The Olympics: Nationalism within a Global Context
By Gerson Moreno-Riano on Thursday, Feb 25 2010
I confess: I am an avid fan of the Winter Olympics. Since I was a little child, I can remember staying up as late as possible to watch the snow-filled games. Now, as an adult and parent, I continue the tradition with my own kids. I am lax on bedtimes and we all stay up late and watch the games.
This time around, however, I do so with a more sensitive intellectual conscience. Having just co-presented a paper on teaching the American political tradition in a global context, it has been fascinating to watch the Vancouver games and think about nationalism and globalization. For all of the talk about globalization, the Olympics are a great display of how entrenched nationalism still remains. The Olympics really are nothing more than nationalism in a global context.
The very essence of the Olympic Games is competition among rivals. Competition implies distinct parties with distinct outcomes. Without such distinct rivals, competition would be difficult if not impossible. While advocates of globalization attempt to ameliorate if not erase national differences, the Olympics are a testimony not only to the existence of national differences and traditions but also to their importance for human life and fulfillment. Globalization as advocated in the academy would sap variety from human life and would destroy great cultures and traditions in the name of political correctness.
While such terms as “global citizen” or “citizen of earth” may be fashionable descriptors, they are morally and emotionally bankrupt approaches to public life.
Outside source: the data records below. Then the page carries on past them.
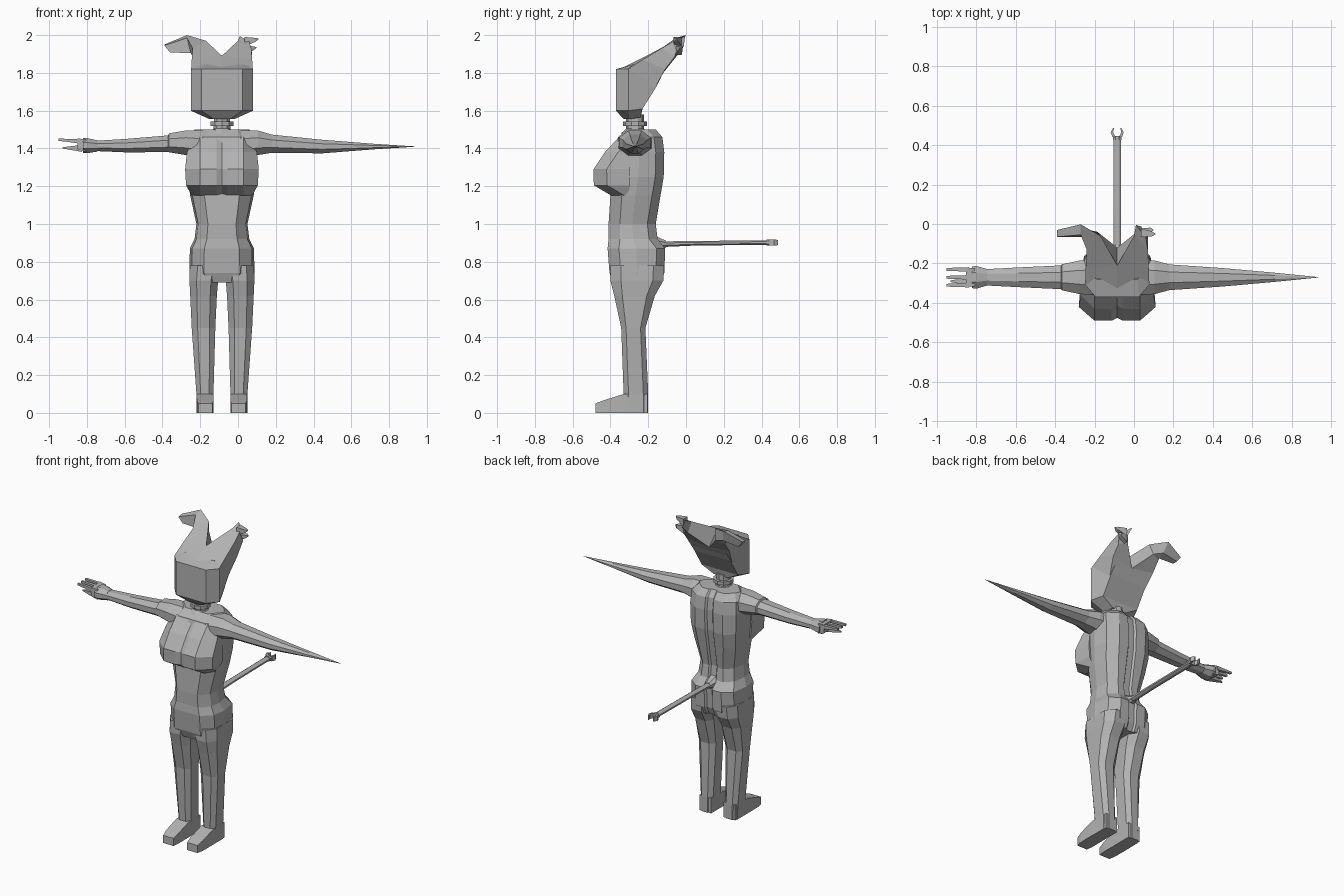
import bpy, bmesh, math
from mathutils import Vector

CX = -0.085  # body centre line

grey = bpy.data.materials.new("plain grey")
grey.diffuse_color = (0.45, 0.45, 0.45, 1)


def loft(name, rings):
    """Skin a list of equal-length point rings, closing both ends."""
    bm = bmesh.new()
    vs = [[bm.verts.new((p[0] + CX, p[1], p[2])) for p in r] for r in rings]
    n = len(rings[0])
    for a, b in zip(vs, vs[1:]):
        for i in range(n):
            j = (i + 1) % n
            bm.faces.new((a[i], a[j], b[j], b[i]))
    bm.faces.new(vs[0])
    bm.faces.new(vs[-1])
    bmesh.ops.recalc_face_normals(bm, faces=bm.faces)
    me = bpy.data.meshes.new(name)
    bm.to_mesh(me)
    bm.free()
    me.materials.append(grey)
    ob = bpy.data.objects.new(name, me)
    bpy.context.collection.objects.link(ob)
    return ob


def tube(name, axis, stations, sides=8):
    """Stations: (position, u, v, half_u, half_v) along axis x, y or z."""
    rings = []
    for t, u, v, ru, rv in stations:
        ring = []
        for i in range(sides):
            a = 2 * math.pi * (i + 0.5) / sides
            k = 1 / math.cos(math.pi / sides)
            pu, pv = u + ru * k * math.cos(a), v + rv * k * math.sin(a)
            ring.append({'x': (t, pu, pv), 'y': (pu, t, pv), 'z': (pu, pv, t)}[axis])
        rings.append(ring)
    return loft(name, rings)


def flip(rings, s):
    return [[(p[0] * s, p[1], p[2]) for p in r] for r in rings]


# torso with a spine groove: z, half width, front y, back y
torso = []
for z, w, f, b in [(0.69, .155, -.385, -.135), (0.74, .172, -.405, -.115), (0.87, .17, -.415, -.11),
                   (0.92, .145, -.41, -.15), (1.0, .135, -.41, -.16), (1.15, .168, -.40, -.135),
                   (1.25, .182, -.39, -.118), (1.38, .185, -.38, -.115), (1.46, .18, -.36, -.125),
                   (1.5, .145, -.31, -.16)]:
    h = [(.55 * w, f), (.93 * w, f + .06), (w, (f + b) / 2), (.9 * w, b - .045), (.55 * w, b), (.03, b), (.02, b - .012)]
    torso.append([(x, y, z) for x, y in h] + [(-x, y, z) for x, y in reversed(h)])
loft("torso", torso)

# chest halves
for s, side in ((1, "left"), (-1, "right")):
    rings = []
    for z, f, o in [(1.15, -.395, .16), (1.205, -.488, .19), (1.29, -.49, .195), (1.38, -.43, .185), (1.46, -.355, .15)]:
        rings.append([(0, -.3, z), (0, f + .015, z), (.03, f, z), (.115, f, z), (o, f + .07, z), (o - .01, -.3, z)])
    loft("chest_" + side, flip(rings, s))

# legs: z, inner x, outer x, front y, back y
for s, side in ((1, "left"), (-1, "right")):
    rings = []
    for z, i, o, f, b in [(0.0, .045, .133, -.33, -.2), (0.1, .045, .135, -.33, -.2), (0.45, .035, .16, -.343, -.215),
                          (0.62, .027, .168, -.38, -.165), (0.70, .02, .172, -.4, -.12), (0.78, .004, .17, -.4, -.115)]:
        c, d = .25 * (o - i), .2 * (b - f)
        rings.append([(x, y, z) for x, y in [(i + c, f), (o - c, f), (o, f + d), (o, b - d),
                                             (o - c, b), (i + c, b), (i, b - d), (i, f + d)]])
    loft("leg_" + side, flip(rings, s))
    foot = [[(i, y, 0), (o, y, 0), (o, y, z), (i, y, z)] for y, i, o, z in
            [(-.48, .05, .125, .05), (-.44, .045, .133, .065), (-.33, .045, .134, .1), (-.205, .045, .13, .1)]]
    loft("foot_" + side, flip(foot, s))

# neck with collar ring
tube("neck", 'z', [(1.48, 0, -.27, .065, .07), (1.505, 0, -.27, .045, .045), (1.58, 0, -.27, .04, .045)], 10)
tube("neck_ring", 'z', [(1.52, 0, -.27, .06, .06), (1.542, 0, -.27, .06, .06)], 10)

# head block with chamfered front corners: front, chamfer, back
def head_ring(w, zf, zb, f, c, b):
    h = [(.66 * w, f, zf), (w, c, zf), (.8 * w, b, zb)]
    return h + [(-x, y, z) for x, y, z in reversed(h)]

loft("head", [head_ring(.065, 1.555, 1.565, -.33, -.3, -.24),
              head_ring(.165, 1.6, 1.61, -.37, -.305, -.23),
              head_ring(.165, 1.82, 1.73, -.37, -.305, -.155),
              head_ring(.155, 1.845, 1.78, -.28, -.25, -.13)])

# swept horns: shared base, then a drooping tip or a torn tip
base = [[(-.163, -.31, 1.82), (0, -.35, 1.82), (0, -.17, 1.71), (-.135, -.165, 1.72)],
        [(-.16, -.23, 1.87), (0, -.21, 1.89), (0, -.12, 1.80), (-.155, -.11, 1.82)],
        [(-.155, -.13, 1.93), (-.085, -.06, 1.97), (-.1, -.04, 1.9), (-.155, -.06, 1.885)]]
loft("horn_drooping", base + [
    [(-.185, -.055, 1.985), (-.185, -.002, 2.0), (-.165, -.025, 1.925), (-.165, -.065, 1.905)],
    [(-.305, -.065, 1.945), (-.305, -.03, 1.95), (-.275, -.03, 1.91), (-.275, -.062, 1.908)]])
loft("horn_torn", flip(base, -1) + [
    [(.145, -.07, 1.965), (.095, -.005, 1.995), (.12, -.012, 1.94), (.16, -.055, 1.905)]])
for i, (x, y, z) in enumerate([(.193, -.05, 1.98), (.183, -.03, 1.935)]):
    tube("torn_tip_%d" % i, 'x', [(.12, -.045, z - .015, .022, .025), (x - .015, y, z - .005, .012, .01),
                                  (x, y, z, .002, .002)], 4)

# pointed arm without a hand
tube("arm_pointed", 'x', [(.1, -.27, 1.42, .09, .075), (.19, -.27, 1.43, .085, .065), (.265, -.27, 1.425, .065, .048),
                          (.53, -.27, 1.41, .047, .036), (.8, -.27, 1.41, .023, .015), (1.02, -.27, 1.41, .001, .001)])

# arm with sleeve edge, wrist cuff and hand
tube("arm_with_hand", 'x', [(-.1, -.27, 1.42, .09, .075), (-.19, -.27, 1.43, .085, .065), (-.28, -.27, 1.43, .066, .05),
                            (-.285, -.27, 1.425, .06, .044), (-.5, -.27, 1.415, .05, .036), (-.69, -.27, 1.413, .04, .026)])
tube("wrist_cuff", 'x', [(-.66, -.27, 1.413, .042, .03), (-.715, -.27, 1.415, .058, .04), (-.735, -.27, 1.415, .055, .04)])
tube("palm", 'x', [(-.72, -.27, 1.415, .045, .033), (-.765, -.27, 1.425, .048, .028)], 4)
for i, y in enumerate((-.23, -.27, -.31)):
    tube("finger_%d" % i, 'x', [(-.75, y, 1.437, .011, .012), (-.82, y, 1.443, .009, .008),
                                (-.865, y, 1.446, .007, .006)], 4)
tube("thumb", 'x', [(-.74, -.29, 1.40, .02, .018), (-.8, -.29, 1.402, .012, .01), (-.845, -.29, 1.403, .004, .003)], 4)

# tail with socket and small pincer
tube("tail_socket", 'y', [(-.17, 0, .9, .045, .04), (-.105, 0, .893, .022, .018)])
tube("tail", 'y', [(-.13, 0, .893, .02, .015), (.05, 0, .898, .019, .012), (.435, 0, .902, .019, .012)])
tube("tail_tip", 'y', [(.425, 0, .902, .022, .017), (.447, 0, .902, .022, .017)])
for s in (1, -1):
    tube("tail_claw", 'y', [(.44, s * .016, .902, .008, .016), (.465, s * .027, .902, .006, .016),
                            (.487, s * .018, .902, .003, .014)], 4)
Just watching any of the Olympic medal ceremonies serves as a great reminder that national citizenship, identity and pride deeply matter to human beings.